Skip to Content

An ISC West session from the girls, for the girls

An ISC West session from the girls, for the girls

An ISC West session from the girls, for the girls

LAS VEGAS—The security industry has historically been considered a male-dominated field, but that has certainly changed in recent years.

Although women in security still face professional, as well as personal, challenges as they attempt to achieve a healthy work-life balance, four ladies who have forged successful careers in the security industry will attempt to address these concerns during an ISC West session titled, “What We've Learned Along the Way: Career Advice from the Girls, For the Girls.”

This educational session takes place in the show floor’s Career Zone - making its debut at ISC West this year – on Thursday, March 30, from 2:15-3:15 p.m. PT.

The all-female panelists - Tracy Larson, president of WeSuite; Janet Fenner, president of Defined Marketing; Maureen Carlo, global director of strategic partnerships at Arcules, and Rebecca Bayne, president of Bayne Consulting & Search, Inc. – will offer their shared experiences and advice in helping women best navigate challenges they may be confronted with in their career and finding a work-life balance.

Larson told Security Systems News that the session made its debut at last year’s PSA TEC in Denver, and it “struck a chord.” “It was so nicely received, and I think it’s because everybody is real and sharing things that have meaning. The other thing that is interesting is that it’s not the same. A lot has happened in a year, so the topics are the same, but what we talk about is different.”

She added that the session “caught such fire” that she hosted a similar discussion at last week’s Sonitrol National Dealers Association (SNDA) meeting in San Diego, with panelists sharing their success stories, insights, and perspectives. “It’s great to hear what they share. There are some incredible people out there,” Larson said.

Larson noted that the idea behind this session from the girls, for the girls percolated from “knowing and talking with so many women in the industry, and my recollection on my career of not seeing a lot of women in the industry. Luckily, I met certain people like Sandy Jones, and Sandy has always been an incredible inspiration and cheerleader of the industry. She is also a great example of someone who really was powerful in her ownership of herself, so I always admired that.”

She noted that she noticed along the way that “we were seeing more and more women coming into the industry. I would talk a lot with different people and find out that there was a need to share experiences, and to talk about things that other women might have questions about – how can I handle this, or this happened to me, and I’m looking to advance in a certain way. We just thought by putting together a panel of some of the women I really admired and learned from myself would be a great way to get the discussion opened up.

“From there, it was about picking topics that were relevant and also meaningful. The topics vary, everything from biggest success stories – what really stands out to you as a moment of success, something that turned the tides – to biggest challenges, things that made you act differently, think differently. Those two topics alone just spur a lot of discussion.”

She added that the session will also look at biggest decisions. “Decisions can be anything from things that are happening personally for you that affect your personal life, or vice versa, to staying – should I stay, should I go and why – what is it that is making me have to make this decision and how do I think my way through it – who can I talk to, that kind of thing.

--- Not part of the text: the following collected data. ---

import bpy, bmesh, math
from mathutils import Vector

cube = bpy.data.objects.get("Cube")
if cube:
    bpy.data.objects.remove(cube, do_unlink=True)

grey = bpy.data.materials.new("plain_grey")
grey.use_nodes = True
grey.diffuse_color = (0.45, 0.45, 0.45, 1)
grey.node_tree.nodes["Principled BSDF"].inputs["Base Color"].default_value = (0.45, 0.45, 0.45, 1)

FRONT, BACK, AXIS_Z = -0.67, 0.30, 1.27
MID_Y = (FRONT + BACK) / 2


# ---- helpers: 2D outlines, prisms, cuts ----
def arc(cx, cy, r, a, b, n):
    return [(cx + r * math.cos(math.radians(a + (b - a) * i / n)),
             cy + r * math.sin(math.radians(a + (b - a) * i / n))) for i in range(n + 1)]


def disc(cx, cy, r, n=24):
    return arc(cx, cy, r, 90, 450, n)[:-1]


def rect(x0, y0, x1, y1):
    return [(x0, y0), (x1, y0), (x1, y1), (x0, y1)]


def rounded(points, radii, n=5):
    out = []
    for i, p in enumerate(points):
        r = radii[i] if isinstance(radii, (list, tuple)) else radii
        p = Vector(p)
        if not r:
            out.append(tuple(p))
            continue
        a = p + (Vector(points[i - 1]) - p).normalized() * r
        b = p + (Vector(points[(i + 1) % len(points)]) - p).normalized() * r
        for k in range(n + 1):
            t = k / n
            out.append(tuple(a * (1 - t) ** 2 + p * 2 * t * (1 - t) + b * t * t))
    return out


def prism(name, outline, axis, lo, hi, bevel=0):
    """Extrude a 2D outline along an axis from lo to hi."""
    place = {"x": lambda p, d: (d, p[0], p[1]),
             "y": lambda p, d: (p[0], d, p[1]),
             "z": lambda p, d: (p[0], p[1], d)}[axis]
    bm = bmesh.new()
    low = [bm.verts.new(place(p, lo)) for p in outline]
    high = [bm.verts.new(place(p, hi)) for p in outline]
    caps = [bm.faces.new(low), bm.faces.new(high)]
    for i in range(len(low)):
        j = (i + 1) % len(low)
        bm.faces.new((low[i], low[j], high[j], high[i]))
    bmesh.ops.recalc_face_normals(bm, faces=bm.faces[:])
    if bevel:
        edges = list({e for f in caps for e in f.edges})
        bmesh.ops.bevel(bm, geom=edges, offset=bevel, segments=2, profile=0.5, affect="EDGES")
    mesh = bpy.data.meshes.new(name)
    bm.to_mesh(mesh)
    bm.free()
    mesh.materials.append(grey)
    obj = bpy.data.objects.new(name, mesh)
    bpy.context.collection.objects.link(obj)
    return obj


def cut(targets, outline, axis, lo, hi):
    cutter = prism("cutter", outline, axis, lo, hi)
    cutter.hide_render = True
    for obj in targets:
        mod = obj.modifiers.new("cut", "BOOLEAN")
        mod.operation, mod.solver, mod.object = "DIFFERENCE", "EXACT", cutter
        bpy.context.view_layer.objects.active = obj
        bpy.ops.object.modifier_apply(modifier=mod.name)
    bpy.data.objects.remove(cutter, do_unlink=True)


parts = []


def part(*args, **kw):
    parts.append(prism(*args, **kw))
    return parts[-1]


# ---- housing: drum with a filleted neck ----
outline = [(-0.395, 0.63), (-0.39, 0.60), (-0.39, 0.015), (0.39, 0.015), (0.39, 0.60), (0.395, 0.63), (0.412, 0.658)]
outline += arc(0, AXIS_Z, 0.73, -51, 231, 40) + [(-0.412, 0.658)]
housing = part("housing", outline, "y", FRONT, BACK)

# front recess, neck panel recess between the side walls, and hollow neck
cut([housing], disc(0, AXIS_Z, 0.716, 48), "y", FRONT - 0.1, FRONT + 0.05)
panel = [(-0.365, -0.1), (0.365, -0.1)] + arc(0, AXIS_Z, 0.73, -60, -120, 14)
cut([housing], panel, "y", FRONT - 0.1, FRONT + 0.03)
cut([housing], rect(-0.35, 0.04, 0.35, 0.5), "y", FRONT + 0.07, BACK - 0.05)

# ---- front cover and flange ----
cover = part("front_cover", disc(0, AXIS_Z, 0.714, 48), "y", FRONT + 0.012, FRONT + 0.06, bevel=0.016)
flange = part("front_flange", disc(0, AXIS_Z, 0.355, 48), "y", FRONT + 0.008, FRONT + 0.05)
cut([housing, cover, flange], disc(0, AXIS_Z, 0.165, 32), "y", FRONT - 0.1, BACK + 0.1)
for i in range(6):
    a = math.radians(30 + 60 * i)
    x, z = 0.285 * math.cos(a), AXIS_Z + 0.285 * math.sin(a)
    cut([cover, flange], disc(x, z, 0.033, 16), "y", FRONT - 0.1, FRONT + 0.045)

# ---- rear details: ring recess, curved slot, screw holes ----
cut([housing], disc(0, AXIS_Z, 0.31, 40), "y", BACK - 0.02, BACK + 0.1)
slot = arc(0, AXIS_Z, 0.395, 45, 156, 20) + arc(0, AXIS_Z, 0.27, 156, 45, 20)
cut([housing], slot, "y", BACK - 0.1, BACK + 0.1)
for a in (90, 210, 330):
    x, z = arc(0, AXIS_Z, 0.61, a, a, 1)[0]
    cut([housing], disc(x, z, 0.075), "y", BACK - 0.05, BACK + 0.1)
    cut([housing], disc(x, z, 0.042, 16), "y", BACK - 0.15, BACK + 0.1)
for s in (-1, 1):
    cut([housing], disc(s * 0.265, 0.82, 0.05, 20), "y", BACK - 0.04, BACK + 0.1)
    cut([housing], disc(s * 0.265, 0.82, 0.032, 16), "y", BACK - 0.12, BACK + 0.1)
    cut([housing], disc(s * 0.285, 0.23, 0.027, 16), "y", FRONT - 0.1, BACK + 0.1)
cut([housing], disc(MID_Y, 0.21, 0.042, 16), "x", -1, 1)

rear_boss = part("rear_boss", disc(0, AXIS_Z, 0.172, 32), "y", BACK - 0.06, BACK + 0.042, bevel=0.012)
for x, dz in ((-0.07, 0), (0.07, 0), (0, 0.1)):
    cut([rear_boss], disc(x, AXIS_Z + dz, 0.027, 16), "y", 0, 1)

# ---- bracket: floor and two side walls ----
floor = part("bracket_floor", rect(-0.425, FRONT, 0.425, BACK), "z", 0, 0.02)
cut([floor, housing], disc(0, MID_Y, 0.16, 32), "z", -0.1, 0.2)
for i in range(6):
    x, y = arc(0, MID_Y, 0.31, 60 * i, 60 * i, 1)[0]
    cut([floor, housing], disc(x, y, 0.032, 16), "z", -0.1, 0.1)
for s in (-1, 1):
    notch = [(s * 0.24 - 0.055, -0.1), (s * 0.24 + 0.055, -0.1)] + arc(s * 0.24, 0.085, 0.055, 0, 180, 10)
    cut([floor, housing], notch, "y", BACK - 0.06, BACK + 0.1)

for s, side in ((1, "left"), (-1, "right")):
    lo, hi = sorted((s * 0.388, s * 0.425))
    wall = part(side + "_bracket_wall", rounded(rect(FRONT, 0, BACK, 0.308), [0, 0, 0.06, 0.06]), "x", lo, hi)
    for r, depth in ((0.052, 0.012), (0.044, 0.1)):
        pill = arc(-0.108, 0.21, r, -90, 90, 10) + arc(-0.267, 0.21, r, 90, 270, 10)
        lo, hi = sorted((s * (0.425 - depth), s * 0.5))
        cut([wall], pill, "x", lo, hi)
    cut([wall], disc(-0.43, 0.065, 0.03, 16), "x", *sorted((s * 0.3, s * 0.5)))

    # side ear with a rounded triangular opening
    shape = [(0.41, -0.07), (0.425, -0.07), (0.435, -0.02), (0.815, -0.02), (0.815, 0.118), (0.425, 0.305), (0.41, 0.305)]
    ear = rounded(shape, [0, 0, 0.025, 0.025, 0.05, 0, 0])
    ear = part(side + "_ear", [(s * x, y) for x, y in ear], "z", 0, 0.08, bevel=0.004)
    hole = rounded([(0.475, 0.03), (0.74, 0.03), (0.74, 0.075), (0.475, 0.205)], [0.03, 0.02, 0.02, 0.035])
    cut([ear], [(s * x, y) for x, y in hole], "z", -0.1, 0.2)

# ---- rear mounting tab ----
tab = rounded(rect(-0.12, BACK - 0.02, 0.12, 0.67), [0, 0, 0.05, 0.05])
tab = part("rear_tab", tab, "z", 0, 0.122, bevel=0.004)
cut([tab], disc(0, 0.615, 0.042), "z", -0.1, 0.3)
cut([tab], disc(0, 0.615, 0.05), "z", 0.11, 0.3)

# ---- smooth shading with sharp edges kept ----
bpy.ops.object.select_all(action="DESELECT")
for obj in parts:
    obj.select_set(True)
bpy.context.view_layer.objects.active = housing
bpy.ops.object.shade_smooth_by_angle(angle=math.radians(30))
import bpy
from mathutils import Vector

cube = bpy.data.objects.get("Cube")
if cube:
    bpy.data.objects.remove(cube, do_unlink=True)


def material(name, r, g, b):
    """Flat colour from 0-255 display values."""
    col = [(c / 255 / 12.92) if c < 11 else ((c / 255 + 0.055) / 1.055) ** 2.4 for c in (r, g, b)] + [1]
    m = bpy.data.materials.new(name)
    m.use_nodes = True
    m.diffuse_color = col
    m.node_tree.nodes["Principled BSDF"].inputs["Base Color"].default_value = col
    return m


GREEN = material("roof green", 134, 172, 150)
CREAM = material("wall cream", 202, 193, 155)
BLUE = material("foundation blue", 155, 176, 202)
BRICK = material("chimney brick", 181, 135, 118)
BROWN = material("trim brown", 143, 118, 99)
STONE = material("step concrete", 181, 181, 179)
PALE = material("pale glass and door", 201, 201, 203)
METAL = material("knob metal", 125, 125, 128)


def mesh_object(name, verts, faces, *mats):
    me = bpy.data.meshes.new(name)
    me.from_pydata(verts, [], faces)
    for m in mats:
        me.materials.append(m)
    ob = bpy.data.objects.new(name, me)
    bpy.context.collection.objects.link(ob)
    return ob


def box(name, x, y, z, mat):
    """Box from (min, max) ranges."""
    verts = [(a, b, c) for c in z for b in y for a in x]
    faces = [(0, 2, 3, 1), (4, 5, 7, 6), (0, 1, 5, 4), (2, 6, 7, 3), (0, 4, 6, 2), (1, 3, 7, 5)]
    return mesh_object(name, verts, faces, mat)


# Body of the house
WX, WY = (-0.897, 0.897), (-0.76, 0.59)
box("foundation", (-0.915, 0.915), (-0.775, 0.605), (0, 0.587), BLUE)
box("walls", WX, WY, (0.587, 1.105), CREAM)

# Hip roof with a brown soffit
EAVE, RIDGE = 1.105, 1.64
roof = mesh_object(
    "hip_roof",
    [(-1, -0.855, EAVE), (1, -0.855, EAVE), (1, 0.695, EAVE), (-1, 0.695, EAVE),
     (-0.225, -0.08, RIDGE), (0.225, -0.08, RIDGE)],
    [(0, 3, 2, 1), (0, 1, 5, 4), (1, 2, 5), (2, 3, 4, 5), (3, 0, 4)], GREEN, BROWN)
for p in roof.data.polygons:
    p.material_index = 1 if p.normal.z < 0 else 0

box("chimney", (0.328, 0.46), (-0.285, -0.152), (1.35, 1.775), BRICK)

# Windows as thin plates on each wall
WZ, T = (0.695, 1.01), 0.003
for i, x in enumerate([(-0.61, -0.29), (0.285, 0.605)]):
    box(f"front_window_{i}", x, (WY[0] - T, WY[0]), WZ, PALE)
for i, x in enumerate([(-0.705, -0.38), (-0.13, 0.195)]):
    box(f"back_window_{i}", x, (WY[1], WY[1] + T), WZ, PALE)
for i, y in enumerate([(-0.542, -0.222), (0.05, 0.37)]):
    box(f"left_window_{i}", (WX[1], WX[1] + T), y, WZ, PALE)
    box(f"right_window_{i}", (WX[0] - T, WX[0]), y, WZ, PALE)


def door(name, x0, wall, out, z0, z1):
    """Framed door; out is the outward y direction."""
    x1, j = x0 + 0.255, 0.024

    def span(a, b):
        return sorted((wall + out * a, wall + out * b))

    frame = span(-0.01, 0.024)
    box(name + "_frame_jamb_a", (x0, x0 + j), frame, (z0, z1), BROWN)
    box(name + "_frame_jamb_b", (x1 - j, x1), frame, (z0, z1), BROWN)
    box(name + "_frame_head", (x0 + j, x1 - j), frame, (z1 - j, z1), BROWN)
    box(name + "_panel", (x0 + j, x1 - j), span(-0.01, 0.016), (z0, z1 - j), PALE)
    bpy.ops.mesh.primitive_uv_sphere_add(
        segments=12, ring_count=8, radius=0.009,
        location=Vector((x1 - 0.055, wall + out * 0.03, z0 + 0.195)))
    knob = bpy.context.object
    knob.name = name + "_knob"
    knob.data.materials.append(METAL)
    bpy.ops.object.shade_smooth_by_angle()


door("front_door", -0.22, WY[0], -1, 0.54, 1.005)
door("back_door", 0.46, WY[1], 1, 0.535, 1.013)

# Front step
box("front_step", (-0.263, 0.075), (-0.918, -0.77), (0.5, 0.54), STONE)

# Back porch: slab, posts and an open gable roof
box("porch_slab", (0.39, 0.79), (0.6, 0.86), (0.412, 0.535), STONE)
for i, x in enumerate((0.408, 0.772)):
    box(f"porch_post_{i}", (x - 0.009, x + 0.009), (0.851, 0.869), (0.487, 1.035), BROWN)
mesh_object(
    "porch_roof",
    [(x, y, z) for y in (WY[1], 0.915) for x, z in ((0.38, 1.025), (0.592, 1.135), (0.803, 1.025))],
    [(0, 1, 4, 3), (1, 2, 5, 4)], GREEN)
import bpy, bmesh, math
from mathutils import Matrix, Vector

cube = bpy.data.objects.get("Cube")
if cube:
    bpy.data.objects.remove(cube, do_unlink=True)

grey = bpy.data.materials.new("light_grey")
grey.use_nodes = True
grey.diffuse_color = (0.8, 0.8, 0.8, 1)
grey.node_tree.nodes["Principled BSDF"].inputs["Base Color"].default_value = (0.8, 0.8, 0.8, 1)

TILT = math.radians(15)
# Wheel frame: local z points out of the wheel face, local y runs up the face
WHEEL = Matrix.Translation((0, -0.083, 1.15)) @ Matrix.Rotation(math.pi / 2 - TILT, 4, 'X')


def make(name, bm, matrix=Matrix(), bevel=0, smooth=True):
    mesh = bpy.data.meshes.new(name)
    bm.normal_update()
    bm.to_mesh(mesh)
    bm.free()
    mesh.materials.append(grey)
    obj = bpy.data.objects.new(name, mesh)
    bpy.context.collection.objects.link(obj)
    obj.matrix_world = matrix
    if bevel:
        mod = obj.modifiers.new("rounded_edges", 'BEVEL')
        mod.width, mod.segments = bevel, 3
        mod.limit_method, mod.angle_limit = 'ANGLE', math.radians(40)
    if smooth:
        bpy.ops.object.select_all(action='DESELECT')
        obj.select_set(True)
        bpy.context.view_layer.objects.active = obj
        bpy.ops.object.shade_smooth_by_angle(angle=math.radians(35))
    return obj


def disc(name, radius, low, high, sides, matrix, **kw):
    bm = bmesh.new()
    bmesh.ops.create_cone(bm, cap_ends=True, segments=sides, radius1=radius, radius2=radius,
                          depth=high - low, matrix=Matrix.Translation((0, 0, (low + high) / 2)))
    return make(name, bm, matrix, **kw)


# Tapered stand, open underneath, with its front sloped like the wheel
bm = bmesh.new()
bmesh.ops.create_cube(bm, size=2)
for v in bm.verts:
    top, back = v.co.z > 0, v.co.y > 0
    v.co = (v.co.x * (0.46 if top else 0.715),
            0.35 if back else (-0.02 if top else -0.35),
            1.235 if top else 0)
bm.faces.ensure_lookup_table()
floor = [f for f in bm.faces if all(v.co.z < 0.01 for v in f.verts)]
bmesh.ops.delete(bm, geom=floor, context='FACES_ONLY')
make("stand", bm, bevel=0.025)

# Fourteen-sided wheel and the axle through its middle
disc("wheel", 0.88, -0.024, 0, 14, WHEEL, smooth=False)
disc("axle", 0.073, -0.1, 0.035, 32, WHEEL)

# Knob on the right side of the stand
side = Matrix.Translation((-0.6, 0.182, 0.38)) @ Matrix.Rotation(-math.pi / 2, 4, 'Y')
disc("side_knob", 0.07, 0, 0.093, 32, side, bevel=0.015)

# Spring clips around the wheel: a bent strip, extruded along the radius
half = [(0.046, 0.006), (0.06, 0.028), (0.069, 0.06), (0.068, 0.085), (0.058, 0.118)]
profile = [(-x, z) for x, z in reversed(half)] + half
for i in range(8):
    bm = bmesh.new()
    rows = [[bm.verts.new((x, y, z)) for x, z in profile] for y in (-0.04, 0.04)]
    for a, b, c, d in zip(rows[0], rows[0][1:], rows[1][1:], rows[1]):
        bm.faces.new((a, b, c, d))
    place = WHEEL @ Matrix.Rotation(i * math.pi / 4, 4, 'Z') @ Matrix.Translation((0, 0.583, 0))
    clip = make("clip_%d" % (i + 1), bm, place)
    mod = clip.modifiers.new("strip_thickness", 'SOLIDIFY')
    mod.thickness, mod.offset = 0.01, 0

Two other topics that the session will explore, Larson noted, are what really inspires you, what helps you to grow and to learn, and why. “These are things that shape your career, and where you start may be extremely different from where you end up or even where you are today.

In addition, the panelists will talk about what kind of advice they would share with someone else, such as a sister or a brother, a granddaughter or a daughter, a son or co-worker. “It could be anyone,” Larson said. “If you were having to mentor someone, what are some of the things you would find important to share? It really covers the gamut.”

Larson pointed out that it “is amazing to me every time I’ve done this session, the things that come out, how important they are, personal, and I think that’s why people like it. People are sharing very personal perspectives and stories, so there’s no fluff.”

When asked what she hopes attendees will get out of the panel discussion, Larson noted, “The No. 1 thing we hope is that we help other people in the industry to maybe take a step that they were contemplating, or confront a situation, or make a decision, or think differently, or feel confident in the way they’re approaching something.

“We also hope to open up thoughts from others who may not traditionally think that a woman might be in a certain position, and how to help her to get there. The other thing is just to recognize that a lot of the challenges that women have faced over the years are still here. We’ve definitely made a lot of progress, but there are still some things that need to be spoken about because not talking is worse than talking and sharing.”

Larson summed up the session by saying, “It’s been great. We’ve had a lot of women and men in the audience come up to us afterwards and want to continue the discussion, and that’s the payoff for us – that we feel that it’s been meaningful and relevant.”



To comment on this post, please log in to your account or set up an account now.